### SOURCE MATERIAL

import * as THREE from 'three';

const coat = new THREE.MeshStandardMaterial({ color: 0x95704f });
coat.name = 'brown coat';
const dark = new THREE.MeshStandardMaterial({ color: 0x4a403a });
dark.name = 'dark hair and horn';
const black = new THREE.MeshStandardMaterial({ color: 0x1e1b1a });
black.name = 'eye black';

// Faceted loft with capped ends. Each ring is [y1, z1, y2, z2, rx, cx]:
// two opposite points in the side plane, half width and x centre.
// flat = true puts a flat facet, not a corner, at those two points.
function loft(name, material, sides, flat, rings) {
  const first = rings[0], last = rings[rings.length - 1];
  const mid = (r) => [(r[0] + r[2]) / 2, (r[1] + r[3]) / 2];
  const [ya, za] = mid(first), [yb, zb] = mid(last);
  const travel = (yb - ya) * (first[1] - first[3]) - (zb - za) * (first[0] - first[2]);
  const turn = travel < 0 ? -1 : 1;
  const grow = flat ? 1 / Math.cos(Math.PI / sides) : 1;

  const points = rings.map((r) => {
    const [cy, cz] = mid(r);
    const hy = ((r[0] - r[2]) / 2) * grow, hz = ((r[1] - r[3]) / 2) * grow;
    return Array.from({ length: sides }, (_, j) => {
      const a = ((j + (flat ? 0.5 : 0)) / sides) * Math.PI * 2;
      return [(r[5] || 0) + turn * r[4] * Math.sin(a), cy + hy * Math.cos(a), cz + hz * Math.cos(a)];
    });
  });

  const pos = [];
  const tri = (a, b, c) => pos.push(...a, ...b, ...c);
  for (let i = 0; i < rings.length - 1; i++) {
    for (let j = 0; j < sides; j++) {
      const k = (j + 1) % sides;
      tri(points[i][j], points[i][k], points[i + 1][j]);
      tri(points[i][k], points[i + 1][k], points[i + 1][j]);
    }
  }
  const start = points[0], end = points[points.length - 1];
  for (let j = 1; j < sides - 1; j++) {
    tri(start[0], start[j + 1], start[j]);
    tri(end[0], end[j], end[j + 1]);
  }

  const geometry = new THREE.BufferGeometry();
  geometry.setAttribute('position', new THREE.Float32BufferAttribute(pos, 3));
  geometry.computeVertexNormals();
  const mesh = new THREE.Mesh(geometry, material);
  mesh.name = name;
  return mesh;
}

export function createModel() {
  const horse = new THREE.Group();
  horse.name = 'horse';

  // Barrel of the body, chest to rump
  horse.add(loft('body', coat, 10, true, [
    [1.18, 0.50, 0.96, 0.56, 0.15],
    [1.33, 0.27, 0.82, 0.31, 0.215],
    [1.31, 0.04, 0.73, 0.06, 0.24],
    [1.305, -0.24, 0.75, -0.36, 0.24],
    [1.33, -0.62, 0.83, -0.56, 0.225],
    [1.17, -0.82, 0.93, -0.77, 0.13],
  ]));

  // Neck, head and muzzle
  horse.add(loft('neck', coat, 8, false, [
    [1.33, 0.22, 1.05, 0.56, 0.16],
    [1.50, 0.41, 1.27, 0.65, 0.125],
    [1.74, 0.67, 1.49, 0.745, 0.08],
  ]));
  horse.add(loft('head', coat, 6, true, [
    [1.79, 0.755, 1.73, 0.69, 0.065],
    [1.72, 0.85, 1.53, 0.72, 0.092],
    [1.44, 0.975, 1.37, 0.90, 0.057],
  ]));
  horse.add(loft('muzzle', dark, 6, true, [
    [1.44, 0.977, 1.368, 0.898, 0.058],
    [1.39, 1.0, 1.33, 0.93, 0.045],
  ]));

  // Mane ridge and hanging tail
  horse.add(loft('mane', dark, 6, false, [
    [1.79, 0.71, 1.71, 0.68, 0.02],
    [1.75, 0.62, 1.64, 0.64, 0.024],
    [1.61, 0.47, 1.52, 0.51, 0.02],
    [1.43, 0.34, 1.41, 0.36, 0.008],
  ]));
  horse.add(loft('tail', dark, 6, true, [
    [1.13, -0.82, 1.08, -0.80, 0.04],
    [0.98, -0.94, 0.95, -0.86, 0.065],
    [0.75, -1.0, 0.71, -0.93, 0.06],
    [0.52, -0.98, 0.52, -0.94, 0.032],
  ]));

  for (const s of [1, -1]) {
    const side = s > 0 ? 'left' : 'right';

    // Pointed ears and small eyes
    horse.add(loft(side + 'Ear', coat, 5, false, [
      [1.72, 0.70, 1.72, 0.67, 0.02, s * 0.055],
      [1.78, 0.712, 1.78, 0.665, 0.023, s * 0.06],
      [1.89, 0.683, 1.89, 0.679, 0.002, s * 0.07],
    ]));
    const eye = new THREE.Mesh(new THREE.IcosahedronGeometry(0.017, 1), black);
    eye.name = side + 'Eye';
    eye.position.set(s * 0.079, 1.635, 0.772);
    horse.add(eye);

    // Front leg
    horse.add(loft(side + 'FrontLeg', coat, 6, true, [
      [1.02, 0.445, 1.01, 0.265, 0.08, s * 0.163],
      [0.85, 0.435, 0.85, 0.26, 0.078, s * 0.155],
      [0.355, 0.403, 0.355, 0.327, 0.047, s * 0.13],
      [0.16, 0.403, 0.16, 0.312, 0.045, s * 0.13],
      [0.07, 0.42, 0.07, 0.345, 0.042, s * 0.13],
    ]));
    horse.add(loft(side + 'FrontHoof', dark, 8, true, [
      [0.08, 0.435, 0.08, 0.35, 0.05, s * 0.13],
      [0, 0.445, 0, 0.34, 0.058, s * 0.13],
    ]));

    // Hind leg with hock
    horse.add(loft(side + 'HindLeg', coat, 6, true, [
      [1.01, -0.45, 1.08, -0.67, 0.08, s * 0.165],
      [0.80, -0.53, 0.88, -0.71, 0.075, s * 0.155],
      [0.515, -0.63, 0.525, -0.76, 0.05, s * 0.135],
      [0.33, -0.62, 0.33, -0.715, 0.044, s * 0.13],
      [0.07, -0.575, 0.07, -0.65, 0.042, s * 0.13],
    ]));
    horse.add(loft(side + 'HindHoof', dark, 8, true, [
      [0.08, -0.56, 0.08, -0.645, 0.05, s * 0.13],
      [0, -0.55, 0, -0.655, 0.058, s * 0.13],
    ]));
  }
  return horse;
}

######
### SOURCE MATERIAL

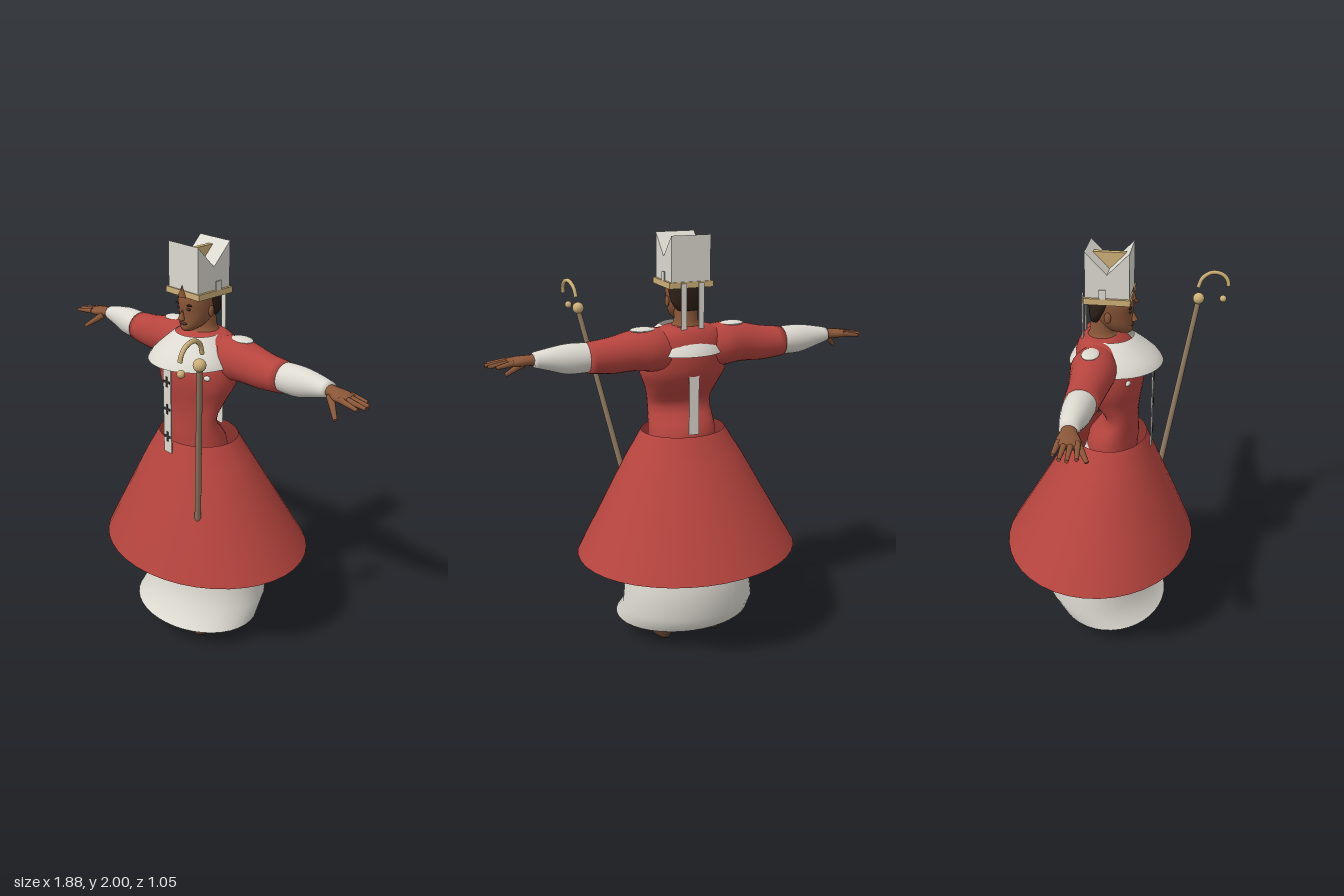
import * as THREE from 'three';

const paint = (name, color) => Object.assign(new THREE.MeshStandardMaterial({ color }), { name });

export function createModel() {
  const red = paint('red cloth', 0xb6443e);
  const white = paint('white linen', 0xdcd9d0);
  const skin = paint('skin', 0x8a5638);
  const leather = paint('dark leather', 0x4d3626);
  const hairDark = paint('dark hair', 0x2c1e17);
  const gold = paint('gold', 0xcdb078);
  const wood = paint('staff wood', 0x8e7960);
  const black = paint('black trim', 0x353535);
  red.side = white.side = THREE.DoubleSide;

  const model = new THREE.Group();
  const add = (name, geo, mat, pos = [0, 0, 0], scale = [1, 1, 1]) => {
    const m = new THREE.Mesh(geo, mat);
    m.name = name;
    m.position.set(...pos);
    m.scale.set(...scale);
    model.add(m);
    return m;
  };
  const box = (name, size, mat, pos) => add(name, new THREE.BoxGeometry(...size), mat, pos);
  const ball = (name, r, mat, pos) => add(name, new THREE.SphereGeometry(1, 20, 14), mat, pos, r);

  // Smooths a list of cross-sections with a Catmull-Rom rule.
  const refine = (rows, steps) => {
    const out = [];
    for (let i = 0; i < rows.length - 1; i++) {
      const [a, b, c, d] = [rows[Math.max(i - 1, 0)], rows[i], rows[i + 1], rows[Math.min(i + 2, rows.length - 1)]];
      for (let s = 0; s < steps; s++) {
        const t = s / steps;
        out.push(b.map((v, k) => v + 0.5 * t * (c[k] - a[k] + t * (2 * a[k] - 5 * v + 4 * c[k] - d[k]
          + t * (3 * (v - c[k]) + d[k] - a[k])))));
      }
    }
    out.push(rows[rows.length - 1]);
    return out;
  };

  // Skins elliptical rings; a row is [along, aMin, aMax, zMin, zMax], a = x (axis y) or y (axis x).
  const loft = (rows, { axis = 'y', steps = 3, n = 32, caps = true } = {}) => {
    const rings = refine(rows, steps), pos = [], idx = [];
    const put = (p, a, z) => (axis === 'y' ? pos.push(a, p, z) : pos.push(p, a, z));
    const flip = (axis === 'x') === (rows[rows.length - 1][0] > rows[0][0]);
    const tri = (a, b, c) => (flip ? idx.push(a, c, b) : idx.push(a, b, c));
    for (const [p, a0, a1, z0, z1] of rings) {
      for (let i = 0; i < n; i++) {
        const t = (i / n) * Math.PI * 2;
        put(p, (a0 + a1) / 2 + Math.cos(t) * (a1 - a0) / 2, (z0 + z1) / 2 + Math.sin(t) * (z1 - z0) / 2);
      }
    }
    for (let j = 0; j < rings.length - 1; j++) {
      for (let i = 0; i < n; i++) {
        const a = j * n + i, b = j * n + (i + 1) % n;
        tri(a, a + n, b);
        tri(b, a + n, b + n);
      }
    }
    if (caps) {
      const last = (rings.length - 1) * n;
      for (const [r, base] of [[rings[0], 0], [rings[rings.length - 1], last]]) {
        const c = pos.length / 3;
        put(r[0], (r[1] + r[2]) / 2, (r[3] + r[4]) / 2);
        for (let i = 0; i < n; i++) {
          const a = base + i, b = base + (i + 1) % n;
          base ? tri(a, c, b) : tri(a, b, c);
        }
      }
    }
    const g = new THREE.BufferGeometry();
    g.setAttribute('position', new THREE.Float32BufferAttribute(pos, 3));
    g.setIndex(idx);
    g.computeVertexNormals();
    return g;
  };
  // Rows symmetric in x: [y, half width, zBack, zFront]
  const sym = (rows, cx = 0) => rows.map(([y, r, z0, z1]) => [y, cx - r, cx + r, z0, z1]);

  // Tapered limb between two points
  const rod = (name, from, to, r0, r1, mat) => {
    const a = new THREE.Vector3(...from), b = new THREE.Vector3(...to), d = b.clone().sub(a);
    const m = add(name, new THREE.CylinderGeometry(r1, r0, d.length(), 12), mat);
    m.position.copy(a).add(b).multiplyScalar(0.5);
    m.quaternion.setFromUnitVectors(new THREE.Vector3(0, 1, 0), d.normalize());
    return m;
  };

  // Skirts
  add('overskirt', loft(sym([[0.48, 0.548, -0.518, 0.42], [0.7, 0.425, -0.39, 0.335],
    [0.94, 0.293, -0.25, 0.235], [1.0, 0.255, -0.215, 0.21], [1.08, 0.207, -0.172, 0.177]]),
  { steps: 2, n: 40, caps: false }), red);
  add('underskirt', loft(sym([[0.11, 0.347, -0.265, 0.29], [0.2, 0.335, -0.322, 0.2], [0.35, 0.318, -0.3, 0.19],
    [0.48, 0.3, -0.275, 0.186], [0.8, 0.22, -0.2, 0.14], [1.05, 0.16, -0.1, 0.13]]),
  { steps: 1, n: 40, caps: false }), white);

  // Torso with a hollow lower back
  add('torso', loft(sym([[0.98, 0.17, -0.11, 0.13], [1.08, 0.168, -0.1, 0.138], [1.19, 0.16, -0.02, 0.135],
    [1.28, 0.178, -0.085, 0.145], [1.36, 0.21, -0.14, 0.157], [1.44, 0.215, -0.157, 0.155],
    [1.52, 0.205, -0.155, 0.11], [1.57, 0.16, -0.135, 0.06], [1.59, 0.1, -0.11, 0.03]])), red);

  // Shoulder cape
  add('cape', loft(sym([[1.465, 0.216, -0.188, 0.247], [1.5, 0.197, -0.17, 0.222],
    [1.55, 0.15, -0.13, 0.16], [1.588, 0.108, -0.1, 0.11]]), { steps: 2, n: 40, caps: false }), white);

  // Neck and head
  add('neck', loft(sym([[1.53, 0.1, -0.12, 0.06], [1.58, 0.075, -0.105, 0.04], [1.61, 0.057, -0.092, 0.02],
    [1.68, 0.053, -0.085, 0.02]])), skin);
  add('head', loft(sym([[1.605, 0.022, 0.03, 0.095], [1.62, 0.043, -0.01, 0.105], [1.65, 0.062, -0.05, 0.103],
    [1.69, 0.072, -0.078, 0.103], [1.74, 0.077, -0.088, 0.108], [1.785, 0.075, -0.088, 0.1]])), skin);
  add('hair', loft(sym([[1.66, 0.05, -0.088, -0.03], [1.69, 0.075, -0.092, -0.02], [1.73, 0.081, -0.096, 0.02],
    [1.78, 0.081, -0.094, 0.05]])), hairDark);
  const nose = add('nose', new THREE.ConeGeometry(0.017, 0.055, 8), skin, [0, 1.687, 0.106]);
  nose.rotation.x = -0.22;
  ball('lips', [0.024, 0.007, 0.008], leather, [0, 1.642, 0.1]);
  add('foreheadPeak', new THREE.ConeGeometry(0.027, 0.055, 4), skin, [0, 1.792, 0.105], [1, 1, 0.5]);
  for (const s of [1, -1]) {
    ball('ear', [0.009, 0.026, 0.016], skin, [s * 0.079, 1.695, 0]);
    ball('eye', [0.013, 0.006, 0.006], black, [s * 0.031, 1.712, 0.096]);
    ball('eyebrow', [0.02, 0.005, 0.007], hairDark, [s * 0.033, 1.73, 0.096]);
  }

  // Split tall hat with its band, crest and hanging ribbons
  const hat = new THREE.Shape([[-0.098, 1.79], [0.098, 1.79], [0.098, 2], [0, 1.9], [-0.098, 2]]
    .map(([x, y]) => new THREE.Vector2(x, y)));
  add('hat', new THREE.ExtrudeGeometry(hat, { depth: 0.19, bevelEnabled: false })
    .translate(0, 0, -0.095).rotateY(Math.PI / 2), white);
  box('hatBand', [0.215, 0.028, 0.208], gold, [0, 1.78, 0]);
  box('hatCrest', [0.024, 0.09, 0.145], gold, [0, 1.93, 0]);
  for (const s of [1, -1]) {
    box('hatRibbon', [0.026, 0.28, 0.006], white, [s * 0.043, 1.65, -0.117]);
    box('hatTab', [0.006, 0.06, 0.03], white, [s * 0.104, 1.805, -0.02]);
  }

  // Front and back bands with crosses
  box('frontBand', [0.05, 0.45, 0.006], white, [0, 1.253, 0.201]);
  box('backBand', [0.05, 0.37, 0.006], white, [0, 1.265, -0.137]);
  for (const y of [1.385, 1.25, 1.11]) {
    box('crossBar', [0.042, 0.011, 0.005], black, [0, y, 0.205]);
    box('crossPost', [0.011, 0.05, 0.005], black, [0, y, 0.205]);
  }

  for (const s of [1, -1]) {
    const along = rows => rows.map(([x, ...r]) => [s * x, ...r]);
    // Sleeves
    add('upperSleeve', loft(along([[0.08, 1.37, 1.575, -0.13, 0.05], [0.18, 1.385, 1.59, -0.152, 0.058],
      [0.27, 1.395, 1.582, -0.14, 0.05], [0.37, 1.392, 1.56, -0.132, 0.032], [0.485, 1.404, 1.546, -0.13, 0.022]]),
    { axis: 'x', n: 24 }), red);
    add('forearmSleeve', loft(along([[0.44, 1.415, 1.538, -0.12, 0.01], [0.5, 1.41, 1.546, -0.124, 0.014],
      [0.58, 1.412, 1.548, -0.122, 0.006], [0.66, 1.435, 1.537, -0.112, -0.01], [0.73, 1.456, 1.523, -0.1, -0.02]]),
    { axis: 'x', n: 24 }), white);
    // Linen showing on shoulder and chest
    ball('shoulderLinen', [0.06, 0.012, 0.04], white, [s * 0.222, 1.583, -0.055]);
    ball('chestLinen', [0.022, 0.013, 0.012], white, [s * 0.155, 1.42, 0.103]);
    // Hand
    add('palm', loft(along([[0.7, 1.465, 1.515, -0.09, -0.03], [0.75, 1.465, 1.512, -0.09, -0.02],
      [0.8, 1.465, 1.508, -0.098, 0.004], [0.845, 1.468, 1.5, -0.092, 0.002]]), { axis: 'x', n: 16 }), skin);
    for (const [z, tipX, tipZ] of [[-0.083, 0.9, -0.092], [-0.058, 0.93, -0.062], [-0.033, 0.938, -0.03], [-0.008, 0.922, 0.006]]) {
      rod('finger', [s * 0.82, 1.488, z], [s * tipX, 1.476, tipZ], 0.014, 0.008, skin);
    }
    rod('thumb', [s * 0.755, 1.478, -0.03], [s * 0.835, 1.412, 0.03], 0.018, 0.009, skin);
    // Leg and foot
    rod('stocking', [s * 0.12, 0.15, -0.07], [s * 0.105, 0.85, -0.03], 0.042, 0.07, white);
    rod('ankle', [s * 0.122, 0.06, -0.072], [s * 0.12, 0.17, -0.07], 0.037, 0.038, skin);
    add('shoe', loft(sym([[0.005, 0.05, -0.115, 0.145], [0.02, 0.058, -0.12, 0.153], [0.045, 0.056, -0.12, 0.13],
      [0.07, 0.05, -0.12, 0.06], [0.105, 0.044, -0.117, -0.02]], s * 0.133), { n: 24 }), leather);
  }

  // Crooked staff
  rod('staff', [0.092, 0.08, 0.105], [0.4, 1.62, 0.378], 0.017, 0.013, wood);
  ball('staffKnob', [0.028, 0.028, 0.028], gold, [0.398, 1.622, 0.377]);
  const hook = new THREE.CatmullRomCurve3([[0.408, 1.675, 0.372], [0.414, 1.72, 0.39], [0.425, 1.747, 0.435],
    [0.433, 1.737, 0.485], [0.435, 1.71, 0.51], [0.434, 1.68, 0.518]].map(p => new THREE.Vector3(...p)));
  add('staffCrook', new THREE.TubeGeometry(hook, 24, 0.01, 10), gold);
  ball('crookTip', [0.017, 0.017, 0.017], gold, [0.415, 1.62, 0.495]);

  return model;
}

######

_YOUR TASK_
In your answer, include only the lines above starting at the line that holds "function loft(name, material, sides, flat, rings)" and ending at the line that holds "geometry.computeVertexNormals();", copied exactly.

_YOUR RESPONSE_
function loft(name, material, sides, flat, rings) {
  const first = rings[0], last = rings[rings.length - 1];
  const mid = (r) => [(r[0] + r[2]) / 2, (r[1] + r[3]) / 2];
  const [ya, za] = mid(first), [yb, zb] = mid(last);
  const travel = (yb - ya) * (first[1] - first[3]) - (zb - za) * (first[0] - first[2]);
  const turn = travel < 0 ? -1 : 1;
  const grow = flat ? 1 / Math.cos(Math.PI / sides) : 1;

  const points = rings.map((r) => {
    const [cy, cz] = mid(r);
    const hy = ((r[0] - r[2]) / 2) * grow, hz = ((r[1] - r[3]) / 2) * grow;
    return Array.from({ length: sides }, (_, j) => {
      const a = ((j + (flat ? 0.5 : 0)) / sides) * Math.PI * 2;
      return [(r[5] || 0) + turn * r[4] * Math.sin(a), cy + hy * Math.cos(a), cz + hz * Math.cos(a)];
    });
  });

  const pos = [];
  const tri = (a, b, c) => pos.push(...a, ...b, ...c);
  for (let i = 0; i < rings.length - 1; i++) {
    for (let j = 0; j < sides; j++) {
      const k = (j + 1) % sides;
      tri(points[i][j], points[i][k], points[i + 1][j]);
      tri(points[i][k], points[i + 1][k], points[i + 1][j]);
    }
  }
  const start = points[0], end = points[points.length - 1];
  for (let j = 1; j < sides - 1; j++) {
    tri(start[0], start[j + 1], start[j]);
    tri(end[0], end[j], end[j + 1]);
  }

  const geometry = new THREE.BufferGeometry();
  geometry.setAttribute('position', new THREE.Float32BufferAttribute(pos, 3));
  geometry.computeVertexNormals();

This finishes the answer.